● **YOUR OBJECTIVE**:
Repeat the records below exactly from the line containing "const key = (name, x, z, d) =>" to the line containing "[5.5, 4], [-5.5, 4]];", taking in both of those lines. Drop the pictures.

------------------------------------------------

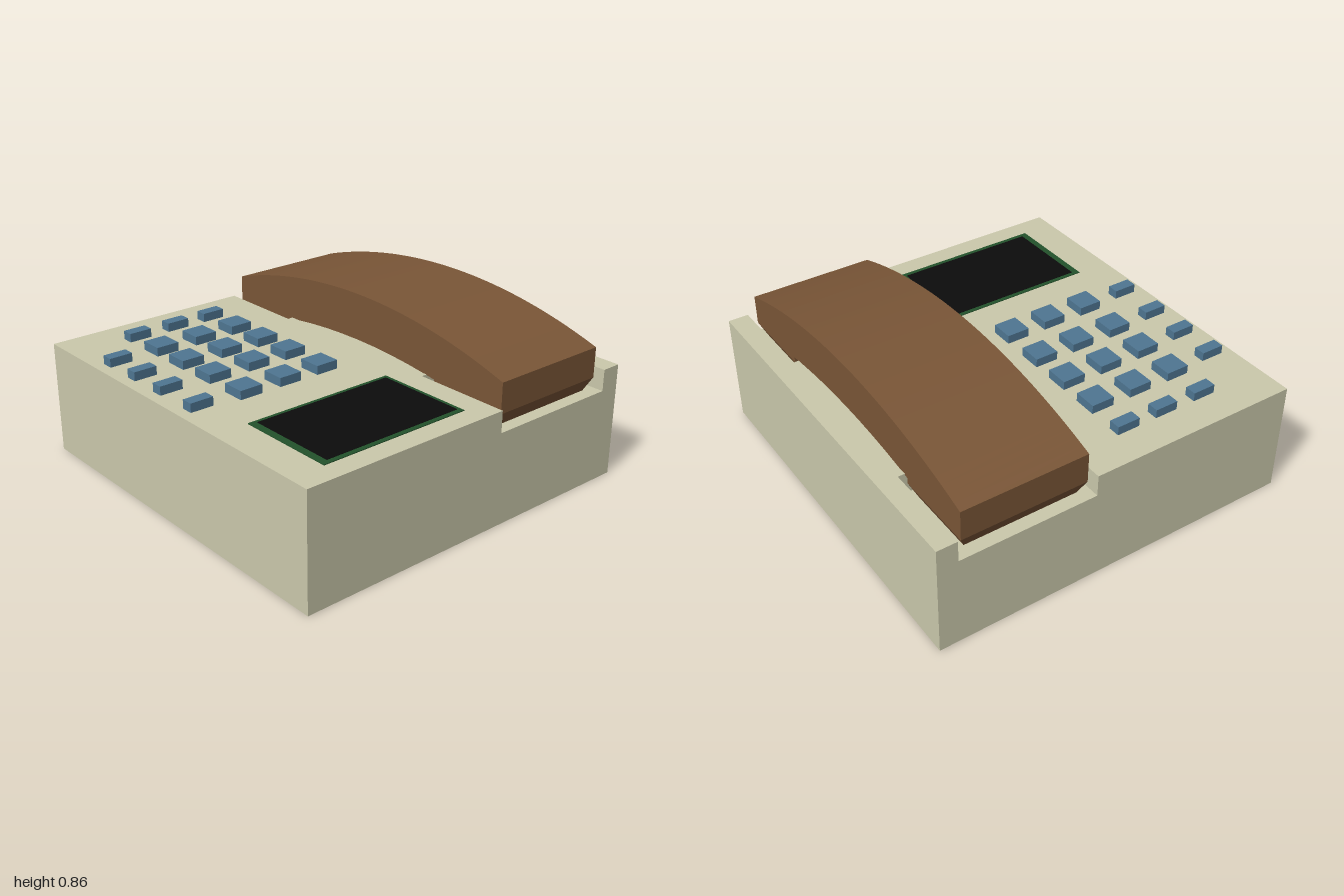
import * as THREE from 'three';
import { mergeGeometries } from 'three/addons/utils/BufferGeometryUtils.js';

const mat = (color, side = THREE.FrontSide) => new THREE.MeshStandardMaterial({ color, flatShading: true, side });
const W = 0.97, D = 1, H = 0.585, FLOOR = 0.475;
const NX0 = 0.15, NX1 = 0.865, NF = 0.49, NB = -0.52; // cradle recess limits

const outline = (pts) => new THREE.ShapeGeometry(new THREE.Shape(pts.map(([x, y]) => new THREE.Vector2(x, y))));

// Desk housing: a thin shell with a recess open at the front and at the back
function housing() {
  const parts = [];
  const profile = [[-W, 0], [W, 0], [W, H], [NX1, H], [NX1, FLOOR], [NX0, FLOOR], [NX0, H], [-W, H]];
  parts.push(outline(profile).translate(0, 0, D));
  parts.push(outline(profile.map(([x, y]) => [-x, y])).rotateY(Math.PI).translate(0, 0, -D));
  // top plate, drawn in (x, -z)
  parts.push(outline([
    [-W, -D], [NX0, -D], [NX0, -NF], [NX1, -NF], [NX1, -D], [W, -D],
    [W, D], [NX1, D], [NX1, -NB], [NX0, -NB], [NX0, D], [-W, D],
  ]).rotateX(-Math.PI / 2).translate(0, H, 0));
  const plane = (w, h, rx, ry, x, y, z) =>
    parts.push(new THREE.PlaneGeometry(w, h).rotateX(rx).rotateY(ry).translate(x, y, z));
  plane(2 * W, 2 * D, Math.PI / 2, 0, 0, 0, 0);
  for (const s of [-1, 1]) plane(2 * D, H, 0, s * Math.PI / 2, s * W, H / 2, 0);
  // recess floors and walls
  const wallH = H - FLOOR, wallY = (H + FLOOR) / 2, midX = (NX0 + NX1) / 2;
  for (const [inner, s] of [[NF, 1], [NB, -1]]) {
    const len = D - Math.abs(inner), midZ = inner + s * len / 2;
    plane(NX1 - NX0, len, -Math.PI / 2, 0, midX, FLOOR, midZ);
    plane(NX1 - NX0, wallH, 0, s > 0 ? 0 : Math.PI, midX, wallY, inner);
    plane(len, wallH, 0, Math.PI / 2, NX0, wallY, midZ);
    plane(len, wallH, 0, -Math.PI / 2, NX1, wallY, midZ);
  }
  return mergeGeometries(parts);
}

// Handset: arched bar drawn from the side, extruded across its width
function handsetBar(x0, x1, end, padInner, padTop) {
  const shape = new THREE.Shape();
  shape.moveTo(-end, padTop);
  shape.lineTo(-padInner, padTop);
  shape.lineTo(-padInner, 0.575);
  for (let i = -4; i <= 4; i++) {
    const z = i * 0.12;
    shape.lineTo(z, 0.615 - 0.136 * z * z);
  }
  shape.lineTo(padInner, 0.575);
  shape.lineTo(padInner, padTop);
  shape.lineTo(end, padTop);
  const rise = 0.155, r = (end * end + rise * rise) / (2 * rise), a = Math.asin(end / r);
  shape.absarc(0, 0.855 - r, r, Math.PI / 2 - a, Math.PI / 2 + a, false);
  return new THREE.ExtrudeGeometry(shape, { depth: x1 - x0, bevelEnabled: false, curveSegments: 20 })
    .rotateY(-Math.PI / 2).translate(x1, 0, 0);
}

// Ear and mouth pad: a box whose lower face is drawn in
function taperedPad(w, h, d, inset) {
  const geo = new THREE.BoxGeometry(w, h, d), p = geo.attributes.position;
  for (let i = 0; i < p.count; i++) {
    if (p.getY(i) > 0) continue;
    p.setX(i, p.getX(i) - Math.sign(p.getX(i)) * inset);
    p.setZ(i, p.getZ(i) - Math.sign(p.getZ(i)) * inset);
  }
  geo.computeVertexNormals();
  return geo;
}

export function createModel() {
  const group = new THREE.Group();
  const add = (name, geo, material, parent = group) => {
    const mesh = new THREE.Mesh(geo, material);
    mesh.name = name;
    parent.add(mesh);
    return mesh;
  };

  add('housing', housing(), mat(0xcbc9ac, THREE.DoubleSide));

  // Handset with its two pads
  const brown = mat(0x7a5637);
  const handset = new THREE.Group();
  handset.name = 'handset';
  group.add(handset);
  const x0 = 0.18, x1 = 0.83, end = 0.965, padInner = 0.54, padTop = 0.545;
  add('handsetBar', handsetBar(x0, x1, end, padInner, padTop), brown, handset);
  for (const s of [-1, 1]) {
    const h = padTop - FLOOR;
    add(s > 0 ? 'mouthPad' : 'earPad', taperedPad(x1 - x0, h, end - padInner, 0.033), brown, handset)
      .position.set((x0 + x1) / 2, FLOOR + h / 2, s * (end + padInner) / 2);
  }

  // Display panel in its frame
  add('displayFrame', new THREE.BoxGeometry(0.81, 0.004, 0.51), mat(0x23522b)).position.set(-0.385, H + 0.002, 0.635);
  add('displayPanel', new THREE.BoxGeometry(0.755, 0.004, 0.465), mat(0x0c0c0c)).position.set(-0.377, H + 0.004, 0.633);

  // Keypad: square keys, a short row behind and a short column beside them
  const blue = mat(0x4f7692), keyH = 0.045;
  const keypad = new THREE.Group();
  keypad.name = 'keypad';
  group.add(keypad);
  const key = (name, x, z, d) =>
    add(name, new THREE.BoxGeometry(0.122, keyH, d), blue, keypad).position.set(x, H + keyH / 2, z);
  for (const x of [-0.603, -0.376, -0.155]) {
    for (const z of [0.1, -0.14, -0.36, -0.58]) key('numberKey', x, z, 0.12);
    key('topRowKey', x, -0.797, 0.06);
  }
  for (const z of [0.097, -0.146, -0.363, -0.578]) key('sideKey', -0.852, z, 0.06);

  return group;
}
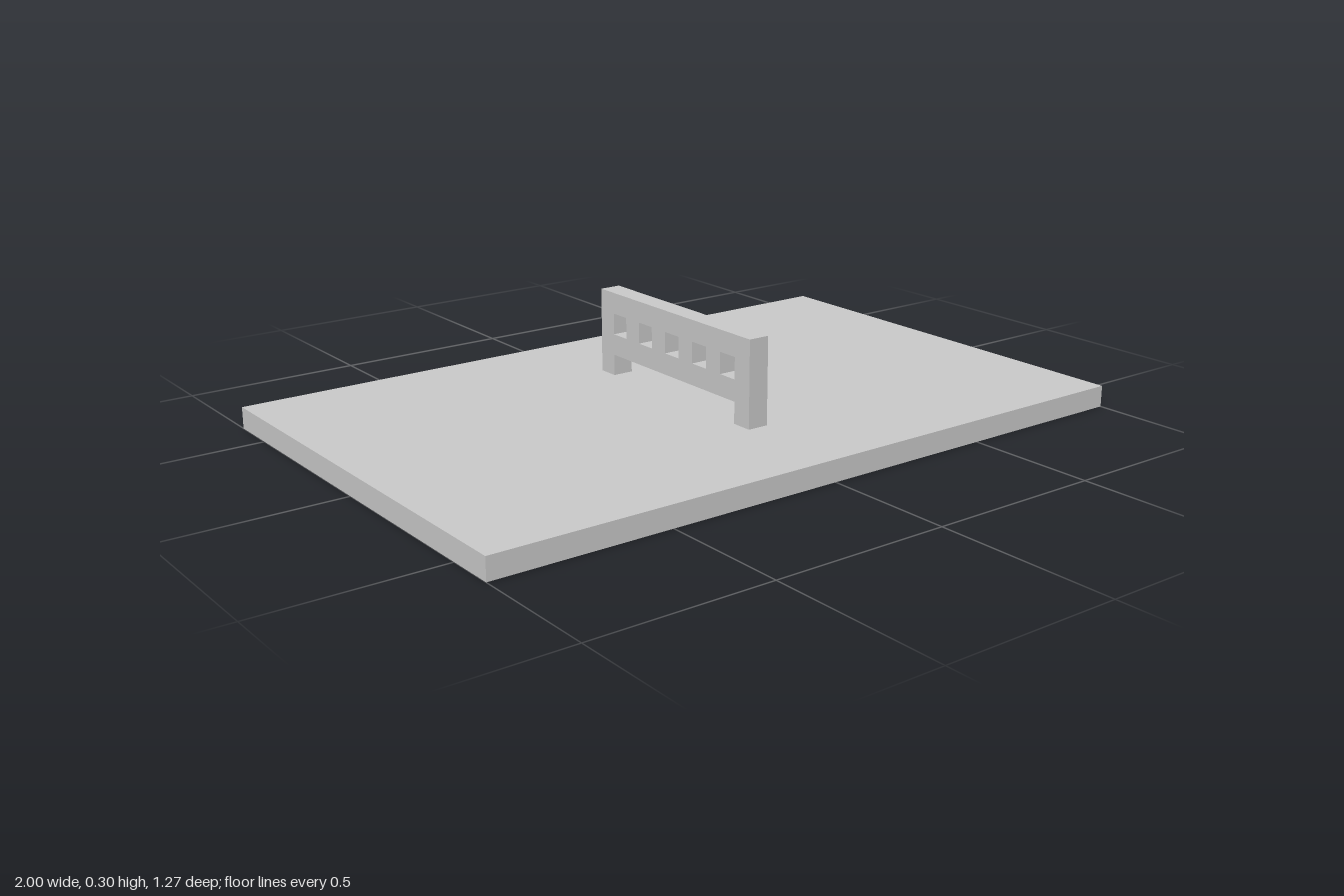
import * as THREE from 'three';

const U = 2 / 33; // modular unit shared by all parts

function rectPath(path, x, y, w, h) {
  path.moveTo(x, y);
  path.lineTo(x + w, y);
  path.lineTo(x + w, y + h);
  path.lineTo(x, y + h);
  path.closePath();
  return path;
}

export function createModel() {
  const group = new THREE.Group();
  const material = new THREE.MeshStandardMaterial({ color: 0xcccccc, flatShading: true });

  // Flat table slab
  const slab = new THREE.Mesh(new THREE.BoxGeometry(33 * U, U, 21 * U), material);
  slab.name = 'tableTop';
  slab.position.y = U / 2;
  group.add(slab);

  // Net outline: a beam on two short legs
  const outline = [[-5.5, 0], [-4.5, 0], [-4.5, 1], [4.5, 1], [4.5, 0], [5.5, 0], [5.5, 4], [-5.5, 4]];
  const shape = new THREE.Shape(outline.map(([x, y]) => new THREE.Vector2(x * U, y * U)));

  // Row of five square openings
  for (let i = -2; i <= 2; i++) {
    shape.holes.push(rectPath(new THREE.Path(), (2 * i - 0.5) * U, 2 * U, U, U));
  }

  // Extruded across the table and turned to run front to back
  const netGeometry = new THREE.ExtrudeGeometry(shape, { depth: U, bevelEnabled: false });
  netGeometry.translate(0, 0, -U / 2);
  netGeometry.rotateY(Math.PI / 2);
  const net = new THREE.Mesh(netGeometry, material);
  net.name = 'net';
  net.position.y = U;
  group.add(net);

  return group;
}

------------------------------------------------

● **ANSWER TO THIS TASK**:
  const key = (name, x, z, d) =>
    add(name, new THREE.BoxGeometry(0.122, keyH, d), blue, keypad).position.set(x, H + keyH / 2, z);
  for (const x of [-0.603, -0.376, -0.155]) {
    for (const z of [0.1, -0.14, -0.36, -0.58]) key('numberKey', x, z, 0.12);
    key('topRowKey', x, -0.797, 0.06);
  }
  for (const z of [0.097, -0.146, -0.363, -0.578]) key('sideKey', -0.852, z, 0.06);

  return group;
}
import * as THREE from 'three';

const U = 2 / 33; // modular unit shared by all parts

function rectPath(path, x, y, w, h) {
  path.moveTo(x, y);
  path.lineTo(x + w, y);
  path.lineTo(x + w, y + h);
  path.lineTo(x, y + h);
  path.closePath();
  return path;
}

export function createModel() {
  const group = new THREE.Group();
  const material = new THREE.MeshStandardMaterial({ color: 0xcccccc, flatShading: true });

  // Flat table slab
  const slab = new THREE.Mesh(new THREE.BoxGeometry(33 * U, U, 21 * U), material);
  slab.name = 'tableTop';
  slab.position.y = U / 2;
  group.add(slab);

  // Net outline: a beam on two short legs
  const outline = [[-5.5, 0], [-4.5, 0], [-4.5, 1], [4.5, 1], [4.5, 0], [5.5, 0], [5.5, 4], [-5.5, 4]];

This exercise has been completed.